“A lot of the music that I listen to doesn’t sound anything like the music I make, and that surprises me,” Gowans confesses. “I listen to a lot of electronic music or ‘80s stuff like Echo & the Bunnymen, Joy Division and Wire, and I like lots of current stuff too, but that doesn’t seep into what I’m making so much.”
Cloudsplitter opens with “Broken Yet Forgiven,” a number full of gentle, languid tremors, from its almost breakable banjo strumming to the subdued way Gowans and company croon of “a glorious haze to take it all away.” The poetry of the Banks’ novel is tangible in such tender moments as those. Gowans’ tender trill is a far cry from that of, say, Ian Curtis, though themes of failure and want may be something that connects Gowans to his preferred performers.

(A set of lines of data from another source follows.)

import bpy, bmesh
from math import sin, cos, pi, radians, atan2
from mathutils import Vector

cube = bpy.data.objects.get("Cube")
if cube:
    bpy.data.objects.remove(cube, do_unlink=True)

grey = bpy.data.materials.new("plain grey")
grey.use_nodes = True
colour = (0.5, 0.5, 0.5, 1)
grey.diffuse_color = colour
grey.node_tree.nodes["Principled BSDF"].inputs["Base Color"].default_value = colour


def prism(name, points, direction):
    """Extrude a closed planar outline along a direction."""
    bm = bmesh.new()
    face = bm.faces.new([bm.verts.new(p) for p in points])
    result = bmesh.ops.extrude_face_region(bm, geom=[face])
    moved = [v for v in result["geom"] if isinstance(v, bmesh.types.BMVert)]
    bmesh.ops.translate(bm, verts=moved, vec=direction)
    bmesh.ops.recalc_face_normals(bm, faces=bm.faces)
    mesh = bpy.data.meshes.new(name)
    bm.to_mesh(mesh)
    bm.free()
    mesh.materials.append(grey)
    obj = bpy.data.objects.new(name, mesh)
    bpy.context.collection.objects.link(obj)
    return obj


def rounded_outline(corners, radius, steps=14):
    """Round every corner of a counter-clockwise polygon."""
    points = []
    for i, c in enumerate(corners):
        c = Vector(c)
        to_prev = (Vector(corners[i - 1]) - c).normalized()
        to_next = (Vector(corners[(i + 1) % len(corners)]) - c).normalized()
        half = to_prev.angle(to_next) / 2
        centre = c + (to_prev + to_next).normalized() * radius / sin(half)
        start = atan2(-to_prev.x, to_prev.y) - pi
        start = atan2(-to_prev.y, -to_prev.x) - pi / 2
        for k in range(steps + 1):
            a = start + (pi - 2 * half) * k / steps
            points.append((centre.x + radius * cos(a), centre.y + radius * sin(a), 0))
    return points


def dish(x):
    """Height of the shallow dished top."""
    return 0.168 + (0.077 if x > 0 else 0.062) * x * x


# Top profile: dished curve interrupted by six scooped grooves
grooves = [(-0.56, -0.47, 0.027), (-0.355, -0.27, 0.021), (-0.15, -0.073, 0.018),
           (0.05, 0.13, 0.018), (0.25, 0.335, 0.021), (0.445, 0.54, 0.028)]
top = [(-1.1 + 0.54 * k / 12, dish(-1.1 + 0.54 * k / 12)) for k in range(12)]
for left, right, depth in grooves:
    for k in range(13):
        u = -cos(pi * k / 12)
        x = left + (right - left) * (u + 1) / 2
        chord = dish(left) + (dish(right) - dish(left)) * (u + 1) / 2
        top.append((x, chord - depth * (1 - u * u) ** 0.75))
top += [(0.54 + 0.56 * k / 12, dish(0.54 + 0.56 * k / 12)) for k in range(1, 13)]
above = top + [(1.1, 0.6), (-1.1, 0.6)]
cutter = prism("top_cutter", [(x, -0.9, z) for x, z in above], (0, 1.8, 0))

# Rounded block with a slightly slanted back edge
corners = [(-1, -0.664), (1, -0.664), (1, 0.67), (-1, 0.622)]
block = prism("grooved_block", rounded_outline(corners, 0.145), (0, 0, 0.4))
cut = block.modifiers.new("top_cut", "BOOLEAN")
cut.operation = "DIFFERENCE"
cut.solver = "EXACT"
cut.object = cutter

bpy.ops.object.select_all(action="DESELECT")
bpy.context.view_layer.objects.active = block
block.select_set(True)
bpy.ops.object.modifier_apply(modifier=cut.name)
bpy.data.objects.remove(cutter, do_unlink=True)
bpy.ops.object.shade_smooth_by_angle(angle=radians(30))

On top of eschewing the influence of Gowans’ favourite bands, Cloudsplitter isn’t an extension of anything he’s done before. Where the Buttless Chaps were more of a cheerful alt-rock band that drove down country and electronic backroads, Cloudsplitter is on a somewhat twistier and downcast path. This can be attested to by shaky banjos and eerie musical saws, or the melodious chord progressions of “Death on the Plain.” The song features a hauntingly delicate finger-picking intro reminiscent of Nick Drake, although more spare and bittersweet than anything the Chaps ever laid to tape.
“The Chaps had an identity that is different from Cloudsplitter. This is more hemmed in, different instrumentation and a different feel. I’m not singing in a falsetto or affecting a British accent or anything like that,” jokes Gowans. “If you’re to generalize [Cloudsplitter’s] sound, it’s down tempo folk rock, really, but restrained. We really are trying for a minimal approach, which is different for me. It’s a fun and different dynamic. And it’s exciting, too.”
Gowans and company are planning a string of shows in support of the new record, with a planned performance on June 4 that will find them at Lana Lou’s as part of the Music Waste Festival. More dates will be announced soon and it looks like the forecast for Cloudsplitter will be calling for thunder, harmony and dramatics in the days ahead.